__Directions for this task__: When you reach the line containing "(0.003, 0.003, 0.003))" in the entries below, start writing out each line exactly, and stop after the line containing "(-1.05, 1.45), (-1.095, 1.17)]".

__Exercise data__:

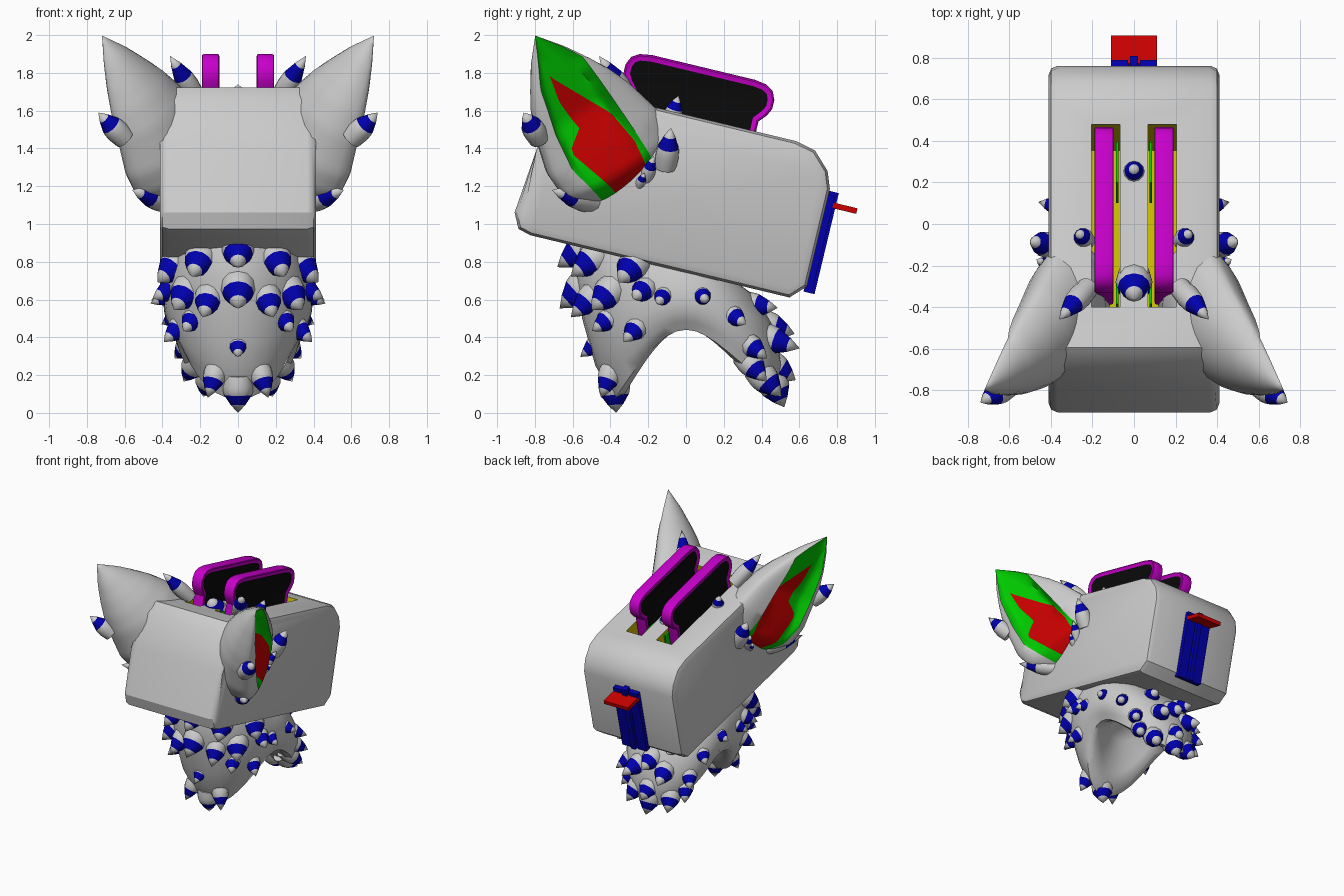
import bpy, bmesh, math
from mathutils import Vector, Matrix

cube = bpy.data.objects.get("Cube")
if cube:
    bpy.data.objects.remove(cube, do_unlink=True)


def material(name, rgb):
    m = bpy.data.materials.new(name)
    m.use_nodes = True
    m.diffuse_color = (*rgb, 1)
    m.node_tree.nodes["Principled BSDF"].inputs["Base Color"].default_value = (*rgb, 1)
    return m


GREY = material("light grey", (0.6, 0.6, 0.6))
BLUE = material("deep blue", (0, 0, 0.42))
RED = material("red", (0.6, 0, 0))
GREEN = material("green", (0, 0.6, 0))
MAGENTA = material("magenta", (0.58, 0, 0.6))
BLACK = material("black", (0.003, 0.003, 0.003))
YELLOW = material("yellow", (0.6, 0.5, 0))

TILT = Matrix.Rotation(math.radians(-13.5), 4, 'X')


def smooth(ob, angle):
    bpy.ops.object.select_all(action='DESELECT')
    ob.select_set(True)
    bpy.context.view_layer.objects.active = ob
    bpy.ops.object.shade_smooth_by_angle(angle=math.radians(angle))


def finish(name, bm, mats, angle=35):
    bmesh.ops.remove_doubles(bm, verts=bm.verts, dist=1e-5)
    bmesh.ops.recalc_face_normals(bm, faces=bm.faces)
    mesh = bpy.data.meshes.new(name)
    bm.to_mesh(mesh)
    bm.free()
    for m in mats:
        mesh.materials.append(m)
    ob = bpy.data.objects.new(name, mesh)
    bpy.context.collection.objects.link(ob)
    if angle:
        smooth(ob, angle)
    return ob


def interp(knots, s):
    for (a, va), (b, vb) in zip(knots, knots[1:]):
        if s <= b:
            return va + (vb - va) * max(0, (s - a) / (b - a))
    return knots[-1][1]


def loft(bm, rings, mat=lambda i, k: 0):
    """Skin a stack of closed rings and cap both ends."""
    vs = [[bm.verts.new(p) for p in ring] for ring in rings]
    n = len(vs[0])
    for i in range(len(vs) - 1):
        for k in range(n):
            j = (k + 1) % n
            f = bm.faces.new((vs[i][k], vs[i][j], vs[i + 1][j], vs[i + 1][k]))
            f.material_index = mat(i, k)
    bm.faces.new(vs[0])
    bm.faces.new(vs[-1])


def slab(bm, profile, x0, x1):
    """Extrude a (y, z) profile across x."""
    loft(bm, [[(x, y, z) for y, z in profile] for x in (x0, x1)])


def box(bm, x0, x1, y0, y1, z0, z1):
    slab(bm, [(y0, z0), (y1, z0), (y1, z1), (y0, z1)], x0, x1)


# Toaster body: chamfered profile, bevelled side edges, tilted nose up
body_profile = [(-1.13, 0.82), (-1.09, 0.74), (-1.02, 0.722), (0.39, 0.722), (0.466, 0.8),
                (0.464, 1.33), (0.43, 1.42), (0.34, 1.51), (0.23, 1.535), (-0.98, 1.535),
                (-1.05, 1.45), (-1.095, 1.17)]
bm = bmesh.new()
slab(bm, body_profile, -0.412, 0.412)
rim = [e for e in bm.edges if abs(e.verts[0].co.x - e.verts[1].co.x) < 0.01]
bmesh.ops.bevel(bm, geom=rim, offset=0.045, segments=2, profile=0.5, affect='EDGES')
body = finish("toaster_body", bm, [GREY, YELLOW], None)

# Bread slots cut through the top
bm = bmesh.new()
for x0, x1 in ((-0.205, -0.067), (0.067, 0.205)):
    box(bm, x0, x1, -0.78, 0.125, 1.0, 1.8)
cutter = finish("slot_cutter", bm, [YELLOW], None)
cutter.hide_render = True
cut = body.modifiers.new("slots", 'BOOLEAN')
cut.operation, cut.solver, cut.object = 'DIFFERENCE', 'EXACT', cutter
bpy.context.view_layer.objects.active = body
bpy.ops.object.modifier_apply(modifier=cut.name)
bpy.data.objects.remove(cutter, do_unlink=True)
for f in body.data.polygons:
    c = f.center
    f.material_index = int(0.05 < abs(c.x) < 0.21 and -0.8 < c.y < 0.13 and 0.9 < c.z < 1.52)
smooth(body, 30)
body.matrix_world = TILT

# Toast slices with a crust rim and dark inset faces
half = [(0.35, 1.2), (0.35, 1.59), (0.385, 1.63), (0.405, 1.67), (0.405, 1.72),
        (0.385, 1.765), (0.345, 1.79), (0.28, 1.8)]
toast_profile = [(-0.337 + y, z) for y, z in half] + [(-0.337 - y, z) for y, z in reversed(half)]
for side, sx in (("left", 1), ("right", -1)):
    bm = bmesh.new()
    slab(bm, toast_profile, sx * 0.145 - 0.046, sx * 0.145 + 0.046)
    bmesh.ops.recalc_face_normals(bm, faces=bm.faces)
    rims = [e for f in bm.faces if abs(f.normal.x) > 0.9 for e in f.edges]
    bmesh.ops.bevel(bm, geom=rims, offset=0.01, segments=2, profile=0.5, affect='EDGES')
    faces = [f for f in bm.faces if len(f.verts) > 8]
    bmesh.ops.inset_individual(bm, faces=faces, thickness=0.025, depth=-0.008)
    for f in faces:
        f.material_index = 1
    finish("toast_" + side, bm, [MAGENTA, BLACK]).matrix_world = TILT

# Wire guides inside the slots
bm = bmesh.new()
for sx in (-1, 1):
    for y0, y1 in ((-0.76, -0.66), (-0.16, 0.04)):
        box(bm, sx * 0.08 - 0.006, sx * 0.08 + 0.006, y0, y1, 1.1, 1.52)
finish("slot_guides", bm, [GREEN], None).matrix_world = TILT

# Lever track and lever on the back
bm = bmesh.new()
for x0, x1, y1, z1 in ((-0.11, -0.03, 0.5, 1.3), (0.03, 0.11, 0.5, 1.3),
                       (-0.11, 0.11, 0.475, 1.3), (-0.02, 0.02, 0.515, 1.32)):
    box(bm, x0, x1, 0.455, y1, 0.77, z1)
finish("lever_track", bm, [BLUE], None).matrix_world = TILT
bm = bmesh.new()
box(bm, -0.11, 0.11, 0.49, 0.63, 1.235, 1.265)
finish("lever", bm, [RED], None).matrix_world = TILT

# Ears: curved tapering lofts; limits across the ear vary from base to tip
WIDTH = [(-0.12, 0.18), (-0.05, 0.28), (0.03, 0.33), (0.15, 0.335), (0.36, 0.28),
         (0.48, 0.23), (0.58, 0.175), (0.7, 0.1), (0.83, 0)]
SPINE = [(-0.12, 0.27), (0, 0.4), (0.15, 0.46), (0.36, 0.53), (0.6, 0.63), (0.83, 0.72)]
OPEN_LOW = [(-0.12, -0.18), (0.15, -0.24), (0.35, -0.21), (0.585, -0.14), (0.83, 0)]
RED_LOW = [(-0.12, -0.1), (0.0, -0.13), (0.2, -0.18), (0.235, -0.165), (0.29, -0.07),
           (0.46, -0.08), (0.6, -0.05)]
RED_HIGH = [(-0.12, 0.08), (0.1, 0.12), (0.28, 0.11), (0.6, -0.05)]
U, V = Vector((-0.3, 0.84, 0.54)), Vector((-0.876, -0.44, 0.17))
ROWS, SPLIT, BACKS = 30, 4, 22
stations = [-0.12 + 0.95 * i / ROWS for i in range(ROWS + 1)]


def ear_ring(s, sx):
    w = max(interp(WIDTH, s), 1e-6)
    stops = [max(-0.92 * w, interp(OPEN_LOW, s)), interp(RED_LOW, s),
             interp(RED_HIGH, s), min(0.92 * w, 0.145)]
    stops[1] = min(max(stops[1], stops[0] + 0.05 * w), stops[3])
    stops[2] = min(max(stops[2], stops[1]), stops[3] - 0.02 * w)
    dish = min(1, max(0, s / 0.35))
    section = []
    # Opening strips: green, red, green
    for a, b in zip(stops, stops[1:]):
        for n in range(SPLIT):
            u = a + (b - a) * n / SPLIT
            edge = (u - stops[0]) / (stops[3] - stops[0])
            bump = dish * min(1, 3 * math.sin(math.pi * min(1, max(0, edge))))
            rim_depth = -0.35 * math.sqrt(max(0, 1 - (u / w) ** 2))
            section.append((u / w, rim_depth * (1 - bump) + 0.05 * bump))
    # Rounded outer shell back to the first edge
    start = -math.acos(stops[3] / w)
    end = math.tau - math.acos(stops[0] / w)
    for n in range(BACKS):
        t = start + (end - start) * n / BACKS
        d = math.sin(t)
        section.append((math.cos(t), d if d > 0 else 0.35 * d))
    mid = Vector((interp(SPINE, s), -0.35 - 0.54 * s, 1.3 + 0.84 * s))
    ring = [mid + U * w * c + V * w * 0.9 * d for c, d in section]
    return [(p.x * sx, p.y, p.z) for p in ring]


def ear_colour(i, k):
    if k >= 3 * SPLIT:
        return 0
    return 2 if k // SPLIT == 1 and stations[i + 1] < 0.62 else 1


for side, sx in (("left", 1), ("right", -1)):
    bm = bmesh.new()
    loft(bm, [ear_ring(s, sx) for s in stations], ear_colour)
    finish("ear_" + side, bm, [GREY, GREEN, RED], 50)

# Fur mantle: front, side and back outlines (radius, height) blended around the neck
FRONT = [(0.56, 0.95), (0.59, 0.75), (0.55, 0.5), (0.48, 0.25), (0.38, 0.07)]
SIDE = [(0.33, 0.82), (0.38, 0.72), (0.4, 0.62), (0.39, 0.53), (0.33, 0.44)]
BACK = [(0.2, 0.72), (0.37, 0.62), (0.47, 0.45), (0.51, 0.25), (0.48, 0.1)]


def mantle(angle, t, shrink=1.0, lift=0.0):
    c = math.cos(angle)
    lobe, w = (FRONT if c > 0 else BACK), c * c
    grid = [i / 4 for i in range(5)]
    r, z = (w * interp(list(zip(grid, [p[n] for p in lobe])), t)
            + (1 - w) * interp(list(zip(grid, [p[n] for p in SIDE])), t) for n in (0, 1))
    z = z * (1 - lift) + 0.58 * lift
    return Vector((math.sin(angle) * r * shrink, -c * r * shrink, z))


rows = [(i / 8, 1, 0) for i in range(9)]
rows += [(1, 0.86, 0.05), (1, 0.7, 0.3), (1, 0.5, 0.8), (1, 0.2, 1)]
bm = bmesh.new()
loft(bm, [[mantle(math.tau * k / 40, *row) for k in range(40)] for row in rows])
finish("fur_mantle", bm, [GREY], 60)


# Pointed tufts with a blue band below a grey tip
def tuft(bm, base, tip, radius):
    base, tip = Vector(base), Vector(tip)
    axis = tip - base
    turn = axis.to_track_quat('Z', 'Y')
    rings = []
    for f, r in ((-0.4, 0.95), (0, 1.05), (0.2, 1), (0.32, 0.93), (0.69, 0.5), (1, 0)):
        rings.append([base + axis * f + turn @ Vector((math.cos(a), math.sin(a), 0)) * radius * r
                      for a in (math.tau * k / 12 for k in range(12))])
    loft(bm, rings, lambda i, k: int(i == 3))


# Mantle tufts: angle from the front, position down the fur, length, radius, droop
MANTLE_TUFTS = [
    (0, .13, .18, .085, .7), (22, .18, .18, .085, .7), (50, .2, .17, .085, .7),
    (0, .36, .18, .09, .9), (17, .42, .17, .075, .9), (34, .4, .17, .085, .8),
    (58, .4, .15, .065, .4), (30, .56, .14, .06, .6), (50, .72, .15, .06, .7),
    (72, .5, .13, .05, .4), (0, .66, .12, .05, .8),
    (103, .5, .12, .05, .2), (128, .6, .14, .055, .4), (142, .78, .15, .06, .6),
    (160, .35, .16, .065, .1), (165, .6, .2, .075, .3), (180, .5, .16, .075, .3),
    (146, .95, .15, .065, .9), (160, .97, .15, .075, 1), (180, .8, .14, .075, .6)]
bm = bmesh.new()
for deg, t, length, radius, droop in MANTLE_TUFTS:
    for sx in ((1,) if deg in (0, 180) else (1, -1)):
        a = math.radians(deg) * sx
        out = Vector((math.sin(a), -math.cos(a), -droop)).normalized()
        p = mantle(a, t) - out * 0.05
        tuft(bm, p, p + out * length, radius)
# Hanging points at the bottom of the front and back lobes
for sx in (-1, 1):
    tuft(bm, (sx * 0.12, -0.4, 0.21), (sx * 0.16, -0.45, 0.08), 0.06)
tuft(bm, (0, -0.38, 0.14), (0, -0.37, 0.0), 0.08)
tuft(bm, (0, 0.46, 0.16), (0, 0.52, 0.03), 0.08)
finish("mantle_tufts", bm, [GREY, BLUE], 60)

# Tufts on the ears and on top of the body
HEAD_TUFTS = [
    ((.64, -.8, 1.49), (.74, -.86, 1.59), .06), ((.42, -.55, 1.13), (.56, -.71, 1.18), .06),
    ((.26, -.35, 1.73), (.36, -.46, 1.89), .055), ((.42, -.1, 1.36), (.5, -.08, 1.51), .06),
    ((.41, -.2, 1.27), (.47, -.17, 1.36), .035), ((.41, -.24, 1.22), (.46, -.22, 1.27), .025),
    ((.24, -.07, 1.58), (.27, -.04, 1.68), .045)]
bm = bmesh.new()
for (x, y, z), (tx, ty, tz), radius in HEAD_TUFTS:
    for sx in (-1, 1):
        tuft(bm, (x * sx, y, z), (tx * sx, ty, tz), radius)
tuft(bm, (0, -0.28, 1.6), (0, -0.36, 1.74), 0.085)
tuft(bm, (0, 0.25, 1.5), (0, 0.27, 1.6), 0.05)
finish("head_tufts", bm, [GREY, BLUE], 60)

__Task answer__:
BLACK = material("black", (0.003, 0.003, 0.003))
YELLOW = material("yellow", (0.6, 0.5, 0))

TILT = Matrix.Rotation(math.radians(-13.5), 4, 'X')


def smooth(ob, angle):
    bpy.ops.object.select_all(action='DESELECT')
    ob.select_set(True)
    bpy.context.view_layer.objects.active = ob
    bpy.ops.object.shade_smooth_by_angle(angle=math.radians(angle))


def finish(name, bm, mats, angle=35):
    bmesh.ops.remove_doubles(bm, verts=bm.verts, dist=1e-5)
    bmesh.ops.recalc_face_normals(bm, faces=bm.faces)
    mesh = bpy.data.meshes.new(name)
    bm.to_mesh(mesh)
    bm.free()
    for m in mats:
        mesh.materials.append(m)
    ob = bpy.data.objects.new(name, mesh)
    bpy.context.collection.objects.link(ob)
    if angle:
        smooth(ob, angle)
    return ob


def interp(knots, s):
    for (a, va), (b, vb) in zip(knots, knots[1:]):
        if s <= b:
            return va + (vb - va) * max(0, (s - a) / (b - a))
    return knots[-1][1]


def loft(bm, rings, mat=lambda i, k: 0):
    """Skin a stack of closed rings and cap both ends."""
    vs = [[bm.verts.new(p) for p in ring] for ring in rings]
    n = len(vs[0])
    for i in range(len(vs) - 1):
        for k in range(n):
            j = (k + 1) % n
            f = bm.faces.new((vs[i][k], vs[i][j], vs[i + 1][j], vs[i + 1][k]))
            f.material_index = mat(i, k)
    bm.faces.new(vs[0])
    bm.faces.new(vs[-1])


def slab(bm, profile, x0, x1):
    """Extrude a (y, z) profile across x."""
    loft(bm, [[(x, y, z) for y, z in profile] for x in (x0, x1)])


def box(bm, x0, x1, y0, y1, z0, z1):
    slab(bm, [(y0, z0), (y1, z0), (y1, z1), (y0, z1)], x0, x1)


# Toaster body: chamfered profile, bevelled side edges, tilted nose up
body_profile = [(-1.13, 0.82), (-1.09, 0.74), (-1.02, 0.722), (0.39, 0.722), (0.466, 0.8),
                (0.464, 1.33), (0.43, 1.42), (0.34, 1.51), (0.23, 1.535), (-0.98, 1.535),
                (-1.05, 1.45), (-1.095, 1.17)]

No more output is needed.